• **Aim of the task**
Reproduce the section of the listing that begins at the line containing "wall('rightWall', rect(ZB, ZF, Y0, roofY(W)), -W, 0, -Math.PI" and finishes at the line containing "slope.rotation.z = -s * Math.atan(SLOPE);". Include both end lines and nothing beyond them.
◆ ◆ ◆ ◆ ◆
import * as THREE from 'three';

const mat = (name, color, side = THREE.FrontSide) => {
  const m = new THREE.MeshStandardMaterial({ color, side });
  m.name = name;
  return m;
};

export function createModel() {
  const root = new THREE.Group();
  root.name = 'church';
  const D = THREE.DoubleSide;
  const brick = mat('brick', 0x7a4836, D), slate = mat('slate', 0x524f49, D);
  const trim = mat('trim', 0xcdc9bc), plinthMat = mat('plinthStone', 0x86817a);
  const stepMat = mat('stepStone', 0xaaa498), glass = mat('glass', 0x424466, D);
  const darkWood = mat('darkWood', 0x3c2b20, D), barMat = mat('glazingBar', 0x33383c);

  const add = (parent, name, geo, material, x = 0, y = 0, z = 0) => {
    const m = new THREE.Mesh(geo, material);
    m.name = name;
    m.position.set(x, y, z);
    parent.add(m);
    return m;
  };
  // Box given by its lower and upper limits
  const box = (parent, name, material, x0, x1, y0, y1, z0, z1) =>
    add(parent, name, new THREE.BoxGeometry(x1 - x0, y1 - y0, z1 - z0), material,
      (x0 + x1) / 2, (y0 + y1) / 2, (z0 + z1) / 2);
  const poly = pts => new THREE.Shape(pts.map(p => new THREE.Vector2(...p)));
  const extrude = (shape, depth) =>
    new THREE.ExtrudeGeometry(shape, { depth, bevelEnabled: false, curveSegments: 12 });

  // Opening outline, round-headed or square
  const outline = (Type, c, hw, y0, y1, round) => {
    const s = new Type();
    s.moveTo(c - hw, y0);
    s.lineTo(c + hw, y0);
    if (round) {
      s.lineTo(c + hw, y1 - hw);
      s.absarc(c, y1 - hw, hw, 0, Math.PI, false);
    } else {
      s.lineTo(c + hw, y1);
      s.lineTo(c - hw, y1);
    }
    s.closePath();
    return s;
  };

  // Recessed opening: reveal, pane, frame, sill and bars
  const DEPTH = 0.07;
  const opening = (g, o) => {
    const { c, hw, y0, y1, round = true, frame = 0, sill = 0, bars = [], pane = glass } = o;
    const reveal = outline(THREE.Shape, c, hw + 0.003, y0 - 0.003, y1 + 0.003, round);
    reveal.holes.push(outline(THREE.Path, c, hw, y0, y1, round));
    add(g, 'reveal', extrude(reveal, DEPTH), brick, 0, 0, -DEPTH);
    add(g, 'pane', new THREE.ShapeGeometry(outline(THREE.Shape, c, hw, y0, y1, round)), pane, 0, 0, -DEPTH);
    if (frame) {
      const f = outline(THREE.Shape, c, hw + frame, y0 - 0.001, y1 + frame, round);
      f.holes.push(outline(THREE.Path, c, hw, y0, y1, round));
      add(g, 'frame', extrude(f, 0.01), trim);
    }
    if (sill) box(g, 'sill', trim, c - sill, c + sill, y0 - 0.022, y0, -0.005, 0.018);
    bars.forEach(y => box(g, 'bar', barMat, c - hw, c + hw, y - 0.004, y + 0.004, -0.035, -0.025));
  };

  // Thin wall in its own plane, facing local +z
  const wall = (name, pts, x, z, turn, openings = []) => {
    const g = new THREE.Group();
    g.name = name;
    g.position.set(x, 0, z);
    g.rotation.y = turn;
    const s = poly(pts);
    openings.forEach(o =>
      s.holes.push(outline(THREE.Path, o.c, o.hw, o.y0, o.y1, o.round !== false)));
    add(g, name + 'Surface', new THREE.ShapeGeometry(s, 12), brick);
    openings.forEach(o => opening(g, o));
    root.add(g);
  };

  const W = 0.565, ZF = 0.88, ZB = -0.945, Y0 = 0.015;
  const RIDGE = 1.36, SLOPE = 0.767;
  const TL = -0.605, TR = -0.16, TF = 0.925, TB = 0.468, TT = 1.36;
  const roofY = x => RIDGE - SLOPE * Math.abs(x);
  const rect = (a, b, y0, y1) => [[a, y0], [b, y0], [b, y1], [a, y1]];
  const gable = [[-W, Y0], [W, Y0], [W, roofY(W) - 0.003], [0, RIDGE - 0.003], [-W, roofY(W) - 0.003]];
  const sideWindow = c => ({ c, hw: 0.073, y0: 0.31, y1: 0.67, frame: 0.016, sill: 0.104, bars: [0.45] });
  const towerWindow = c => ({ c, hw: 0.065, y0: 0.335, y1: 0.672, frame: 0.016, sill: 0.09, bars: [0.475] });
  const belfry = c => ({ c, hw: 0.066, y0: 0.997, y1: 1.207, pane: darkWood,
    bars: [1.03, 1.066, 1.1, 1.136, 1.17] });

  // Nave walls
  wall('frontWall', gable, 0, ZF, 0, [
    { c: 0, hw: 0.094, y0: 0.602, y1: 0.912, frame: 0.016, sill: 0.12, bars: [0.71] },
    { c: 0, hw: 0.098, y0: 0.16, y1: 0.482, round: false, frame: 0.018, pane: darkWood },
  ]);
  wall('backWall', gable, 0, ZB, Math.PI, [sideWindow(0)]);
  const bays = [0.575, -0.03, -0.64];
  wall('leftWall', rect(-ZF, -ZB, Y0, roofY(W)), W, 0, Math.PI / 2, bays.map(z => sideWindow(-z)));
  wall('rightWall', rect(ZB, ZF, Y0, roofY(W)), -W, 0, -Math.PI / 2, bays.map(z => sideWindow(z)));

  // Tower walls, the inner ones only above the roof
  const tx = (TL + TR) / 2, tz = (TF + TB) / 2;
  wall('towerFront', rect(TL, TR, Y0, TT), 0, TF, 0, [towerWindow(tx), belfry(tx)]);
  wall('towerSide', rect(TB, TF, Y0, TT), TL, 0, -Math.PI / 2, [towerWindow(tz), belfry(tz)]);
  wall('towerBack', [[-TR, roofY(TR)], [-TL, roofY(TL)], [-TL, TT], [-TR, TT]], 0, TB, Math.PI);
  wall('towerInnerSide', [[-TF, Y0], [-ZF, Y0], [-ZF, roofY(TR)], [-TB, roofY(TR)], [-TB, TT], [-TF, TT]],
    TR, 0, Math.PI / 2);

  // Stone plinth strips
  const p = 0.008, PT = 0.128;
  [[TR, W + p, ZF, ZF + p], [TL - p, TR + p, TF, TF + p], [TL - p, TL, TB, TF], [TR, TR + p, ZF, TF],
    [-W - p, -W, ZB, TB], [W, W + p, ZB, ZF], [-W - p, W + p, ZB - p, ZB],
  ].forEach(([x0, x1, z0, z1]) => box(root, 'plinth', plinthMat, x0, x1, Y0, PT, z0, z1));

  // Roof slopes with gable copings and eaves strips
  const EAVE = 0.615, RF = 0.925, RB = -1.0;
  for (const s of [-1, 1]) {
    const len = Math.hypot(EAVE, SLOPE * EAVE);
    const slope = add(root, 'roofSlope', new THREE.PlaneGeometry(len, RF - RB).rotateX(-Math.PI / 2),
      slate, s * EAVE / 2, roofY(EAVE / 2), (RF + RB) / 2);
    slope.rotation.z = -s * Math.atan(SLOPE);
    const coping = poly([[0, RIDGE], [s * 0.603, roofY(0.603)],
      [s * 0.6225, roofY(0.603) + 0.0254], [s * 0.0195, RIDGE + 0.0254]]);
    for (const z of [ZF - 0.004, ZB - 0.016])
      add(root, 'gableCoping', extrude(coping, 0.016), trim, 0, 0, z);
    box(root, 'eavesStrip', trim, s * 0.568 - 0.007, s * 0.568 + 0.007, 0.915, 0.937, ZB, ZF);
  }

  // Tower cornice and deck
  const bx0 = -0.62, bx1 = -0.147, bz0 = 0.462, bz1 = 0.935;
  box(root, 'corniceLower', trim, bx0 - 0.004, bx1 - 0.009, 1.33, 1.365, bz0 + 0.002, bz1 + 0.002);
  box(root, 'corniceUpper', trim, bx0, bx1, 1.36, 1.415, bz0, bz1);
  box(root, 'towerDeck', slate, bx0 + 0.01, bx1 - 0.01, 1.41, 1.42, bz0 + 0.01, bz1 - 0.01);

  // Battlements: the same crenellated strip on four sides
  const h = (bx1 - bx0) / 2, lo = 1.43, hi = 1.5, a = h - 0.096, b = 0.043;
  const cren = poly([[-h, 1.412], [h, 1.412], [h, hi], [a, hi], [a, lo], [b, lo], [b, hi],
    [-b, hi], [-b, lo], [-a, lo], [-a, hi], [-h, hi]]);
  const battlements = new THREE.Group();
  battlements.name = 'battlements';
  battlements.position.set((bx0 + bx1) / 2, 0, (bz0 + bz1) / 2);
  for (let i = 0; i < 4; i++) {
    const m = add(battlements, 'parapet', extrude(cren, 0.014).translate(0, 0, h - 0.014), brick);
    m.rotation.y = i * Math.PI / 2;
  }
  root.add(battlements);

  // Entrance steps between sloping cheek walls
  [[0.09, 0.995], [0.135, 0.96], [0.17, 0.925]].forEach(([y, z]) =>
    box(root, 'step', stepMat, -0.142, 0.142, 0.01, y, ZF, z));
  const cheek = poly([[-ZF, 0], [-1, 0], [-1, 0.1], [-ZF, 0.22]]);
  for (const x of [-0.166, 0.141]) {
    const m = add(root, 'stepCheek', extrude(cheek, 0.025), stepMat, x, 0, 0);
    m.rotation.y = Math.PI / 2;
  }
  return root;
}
◆ ◆ ◆ ◆ ◆
• **Solution**
  wall('rightWall', rect(ZB, ZF, Y0, roofY(W)), -W, 0, -Math.PI / 2, bays.map(z => sideWindow(z)));

  // Tower walls, the inner ones only above the roof
  const tx = (TL + TR) / 2, tz = (TF + TB) / 2;
  wall('towerFront', rect(TL, TR, Y0, TT), 0, TF, 0, [towerWindow(tx), belfry(tx)]);
  wall('towerSide', rect(TB, TF, Y0, TT), TL, 0, -Math.PI / 2, [towerWindow(tz), belfry(tz)]);
  wall('towerBack', [[-TR, roofY(TR)], [-TL, roofY(TL)], [-TL, TT], [-TR, TT]], 0, TB, Math.PI);
  wall('towerInnerSide', [[-TF, Y0], [-ZF, Y0], [-ZF, roofY(TR)], [-TB, roofY(TR)], [-TB, TT], [-TF, TT]],
    TR, 0, Math.PI / 2);

  // Stone plinth strips
  const p = 0.008, PT = 0.128;
  [[TR, W + p, ZF, ZF + p], [TL - p, TR + p, TF, TF + p], [TL - p, TL, TB, TF], [TR, TR + p, ZF, TF],
    [-W - p, -W, ZB, TB], [W, W + p, ZB, ZF], [-W - p, W + p, ZB - p, ZB],
  ].forEach(([x0, x1, z0, z1]) => box(root, 'plinth', plinthMat, x0, x1, Y0, PT, z0, z1));

  // Roof slopes with gable copings and eaves strips
  const EAVE = 0.615, RF = 0.925, RB = -1.0;
  for (const s of [-1, 1]) {
    const len = Math.hypot(EAVE, SLOPE * EAVE);
    const slope = add(root, 'roofSlope', new THREE.PlaneGeometry(len, RF - RB).rotateX(-Math.PI / 2),
      slate, s * EAVE / 2, roofY(EAVE / 2), (RF + RB) / 2);
    slope.rotation.z = -s * Math.atan(SLOPE);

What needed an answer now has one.